Taking the Pain out of Writing

The easiest way to take the pain out of writing is to have a professional writer–like me!–take over for you. But in the meantime, these hints are sure to help:

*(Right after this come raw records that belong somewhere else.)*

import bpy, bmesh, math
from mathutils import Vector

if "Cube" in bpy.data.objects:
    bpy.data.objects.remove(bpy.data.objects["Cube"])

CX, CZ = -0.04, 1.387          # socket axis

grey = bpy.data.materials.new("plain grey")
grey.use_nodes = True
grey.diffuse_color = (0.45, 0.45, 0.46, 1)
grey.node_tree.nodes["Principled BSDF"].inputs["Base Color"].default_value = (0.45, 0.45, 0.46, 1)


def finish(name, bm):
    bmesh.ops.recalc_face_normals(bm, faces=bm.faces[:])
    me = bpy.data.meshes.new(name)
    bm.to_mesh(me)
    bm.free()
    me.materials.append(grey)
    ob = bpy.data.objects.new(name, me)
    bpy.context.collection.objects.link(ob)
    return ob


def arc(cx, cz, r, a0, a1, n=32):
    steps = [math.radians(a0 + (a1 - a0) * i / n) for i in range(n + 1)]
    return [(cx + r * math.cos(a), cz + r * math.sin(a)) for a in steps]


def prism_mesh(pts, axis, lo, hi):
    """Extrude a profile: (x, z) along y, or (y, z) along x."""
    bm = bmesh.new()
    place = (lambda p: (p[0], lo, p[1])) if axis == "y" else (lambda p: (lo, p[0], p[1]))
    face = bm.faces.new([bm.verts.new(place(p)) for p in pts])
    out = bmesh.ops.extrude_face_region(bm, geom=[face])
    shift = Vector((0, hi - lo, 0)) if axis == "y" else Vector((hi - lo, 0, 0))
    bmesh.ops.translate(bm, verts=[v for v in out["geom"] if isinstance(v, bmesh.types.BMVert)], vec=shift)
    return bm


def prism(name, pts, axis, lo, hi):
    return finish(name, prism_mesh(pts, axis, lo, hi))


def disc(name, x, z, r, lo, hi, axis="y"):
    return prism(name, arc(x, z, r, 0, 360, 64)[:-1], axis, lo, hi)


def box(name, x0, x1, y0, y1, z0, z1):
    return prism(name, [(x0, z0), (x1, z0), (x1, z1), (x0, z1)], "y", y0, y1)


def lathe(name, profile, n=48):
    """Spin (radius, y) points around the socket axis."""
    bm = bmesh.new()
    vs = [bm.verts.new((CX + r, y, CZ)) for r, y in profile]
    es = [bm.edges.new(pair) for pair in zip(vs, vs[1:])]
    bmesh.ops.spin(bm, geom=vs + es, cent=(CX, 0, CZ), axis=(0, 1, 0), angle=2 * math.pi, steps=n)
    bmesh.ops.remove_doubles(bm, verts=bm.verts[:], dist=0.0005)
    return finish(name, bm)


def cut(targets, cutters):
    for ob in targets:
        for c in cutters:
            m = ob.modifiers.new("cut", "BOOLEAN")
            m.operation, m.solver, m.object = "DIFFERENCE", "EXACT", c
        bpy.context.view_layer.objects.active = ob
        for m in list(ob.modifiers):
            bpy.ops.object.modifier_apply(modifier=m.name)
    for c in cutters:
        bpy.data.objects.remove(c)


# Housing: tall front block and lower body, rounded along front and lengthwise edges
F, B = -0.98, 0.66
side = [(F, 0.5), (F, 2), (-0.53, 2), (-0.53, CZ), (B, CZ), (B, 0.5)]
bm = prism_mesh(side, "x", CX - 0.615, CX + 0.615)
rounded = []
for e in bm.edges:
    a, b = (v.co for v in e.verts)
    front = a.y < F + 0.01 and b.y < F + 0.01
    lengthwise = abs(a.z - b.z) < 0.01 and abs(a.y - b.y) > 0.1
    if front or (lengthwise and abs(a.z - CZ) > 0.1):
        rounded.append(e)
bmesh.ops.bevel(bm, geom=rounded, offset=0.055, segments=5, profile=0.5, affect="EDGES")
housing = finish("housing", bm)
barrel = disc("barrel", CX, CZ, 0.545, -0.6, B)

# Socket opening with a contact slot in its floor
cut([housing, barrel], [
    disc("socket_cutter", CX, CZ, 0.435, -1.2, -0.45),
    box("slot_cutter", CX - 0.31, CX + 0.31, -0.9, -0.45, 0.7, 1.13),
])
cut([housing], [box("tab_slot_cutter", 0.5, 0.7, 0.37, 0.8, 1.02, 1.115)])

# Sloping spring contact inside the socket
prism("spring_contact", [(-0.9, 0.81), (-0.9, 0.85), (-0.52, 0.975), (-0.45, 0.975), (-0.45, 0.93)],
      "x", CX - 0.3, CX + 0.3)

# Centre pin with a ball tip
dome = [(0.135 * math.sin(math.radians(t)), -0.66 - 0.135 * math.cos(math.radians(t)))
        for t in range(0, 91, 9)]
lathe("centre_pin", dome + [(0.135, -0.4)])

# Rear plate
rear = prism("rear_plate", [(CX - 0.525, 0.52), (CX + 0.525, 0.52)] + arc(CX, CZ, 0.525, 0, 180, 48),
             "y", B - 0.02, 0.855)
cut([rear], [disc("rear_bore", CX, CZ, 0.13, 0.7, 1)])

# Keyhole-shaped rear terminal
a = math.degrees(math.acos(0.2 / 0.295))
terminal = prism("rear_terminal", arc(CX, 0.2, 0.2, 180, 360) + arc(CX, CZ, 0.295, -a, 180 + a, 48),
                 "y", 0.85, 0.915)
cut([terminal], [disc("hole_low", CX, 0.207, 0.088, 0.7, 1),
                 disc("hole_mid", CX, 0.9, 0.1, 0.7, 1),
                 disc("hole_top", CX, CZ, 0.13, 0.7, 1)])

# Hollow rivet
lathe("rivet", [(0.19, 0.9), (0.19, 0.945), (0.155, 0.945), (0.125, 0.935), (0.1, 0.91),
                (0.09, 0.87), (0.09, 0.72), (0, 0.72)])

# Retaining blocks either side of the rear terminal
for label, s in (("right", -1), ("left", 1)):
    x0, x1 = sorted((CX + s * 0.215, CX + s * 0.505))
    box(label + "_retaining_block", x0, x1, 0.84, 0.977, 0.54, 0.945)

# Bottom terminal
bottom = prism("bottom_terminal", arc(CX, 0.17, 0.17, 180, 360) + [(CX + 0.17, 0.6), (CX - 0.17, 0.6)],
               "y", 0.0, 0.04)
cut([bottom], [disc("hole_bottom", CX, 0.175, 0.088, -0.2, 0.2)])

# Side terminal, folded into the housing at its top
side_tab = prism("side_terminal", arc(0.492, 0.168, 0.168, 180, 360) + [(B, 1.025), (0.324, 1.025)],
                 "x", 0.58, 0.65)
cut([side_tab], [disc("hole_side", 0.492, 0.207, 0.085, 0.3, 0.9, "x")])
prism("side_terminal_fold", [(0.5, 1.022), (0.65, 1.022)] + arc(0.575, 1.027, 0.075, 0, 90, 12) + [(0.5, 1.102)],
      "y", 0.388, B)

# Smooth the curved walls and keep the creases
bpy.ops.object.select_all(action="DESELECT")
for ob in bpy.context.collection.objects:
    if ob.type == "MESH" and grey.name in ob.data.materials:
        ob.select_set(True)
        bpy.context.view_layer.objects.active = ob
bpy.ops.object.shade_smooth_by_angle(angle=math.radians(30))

  1. Write first, leave the editing for later. Editing at the same time that you write is like taking a giant step back for every two steps forward–progress is real slow. First put all your ideas into words, then edit.
  2. Don’t get stalled on your opening sentence. More often than not, you’ll find your best opening sentence at the end of whatever you write, when your thoughts have coalesced–another reason to leave off editing until you finish writing.
  3. If nothing you write ever sounds organized, think in terms of structure: first to last, top to bottom, large to small, most important to least important or vice versa. Choose one structure and then (here’s the hard part) delete whatever doesn’t fit. You may discover 3 more blog posts, 2 more press releases and 4 tweets. That’s a good thing.
  4. If you can’t find the words to say what you mean, pull out a chair. Pretend the person you are writing to (whether your best customer or the customer you don’t have yet) is sitting in that chair and talk to the chair. Describe to the chair what you are trying to write. Make sure you record or immediately write down what you say–those are the words you want.
  5. If you believe every word you write is golden, put the finished piece away for at least 24 hours and then review it with a fresh eye. Look particularly for sentences longer than 18 words (no period, no colon), words longer than 3 syllables, strings of adjectives or adverbs and vague words (on time) when you could be specific (within 4 days). Shorter sentences, smaller words, prepositions to break up long strings of adjectives/adverbs and exact words strengthen your writing.
  6. Ask one or two people to review, not dozens. Multiple reviewers tend to edit each other, and you’ll be so demoralized that you’ll abandon the project. If you are part of a writing team and someone else is responsible for the final version, remember that you’ve done your part. Correct errors of fact; don’t start debates over synonyms or serial commas. Or in other words: know when to stop.

What approaches have you found helpful in easing the pain of writing? Please share them here or on Twitter. And if you would still like help, please contact TWP.

Technical Proposals: Three Problems/Three Solutions

Are your technical proposals written and/or reviewed by three or more departments: sales/marketing, technical, and project management? Are they completely standardized? Are they written by one person who grabs content from the RFP, former proposals, and the latest marketing copy? Any of these methods can successfully lead to new clients and profitable jobs if you watch out for these problems:

(a) With multiple reviewers come multiple viewpoints. Reviewer A writes a sentence; Reviewer B inserts “not”; Reviewer C adds two more adjectives; Reviewer D deletes everything; and Reviewer E writes an entirely new sentence that has nothing to do with the original statement. Solution: Never ever have more than three reviewers for a technical proposal (say, one each from marketing/sales, technical, and management). Any secondary reviewers must report to one of the main three and resolve any issues within the department.

(b) Each client must plow through the entire, identical, standardized technical proposal to find answers to the RFP’s most pressing questions. Solution: Use the Executive Summary to respond to issues raised in the RFP, directing the client to the correct sections of the proposal for details. Be sure to address every issue, at least in passing, to make it clear that you understand the RFP and appreciate the client’s concerns.

(c) With multiple sources come multiple contradictions, even with data as basic as the name of your product. It’s MISTERROBOT in Section 1, Mr./Ms.Robot in Section 3, and M2R0B0T in the latest brochure in the appendix. Solution: Periodically read through the entire proposal to eliminate contradictory information.

If your company is struggling to create proposals that are accurate and consistent, clearly and concisely written, and responsive to your clients, contact TWP Marketing & Technical Communications. You have problems; we have solutions.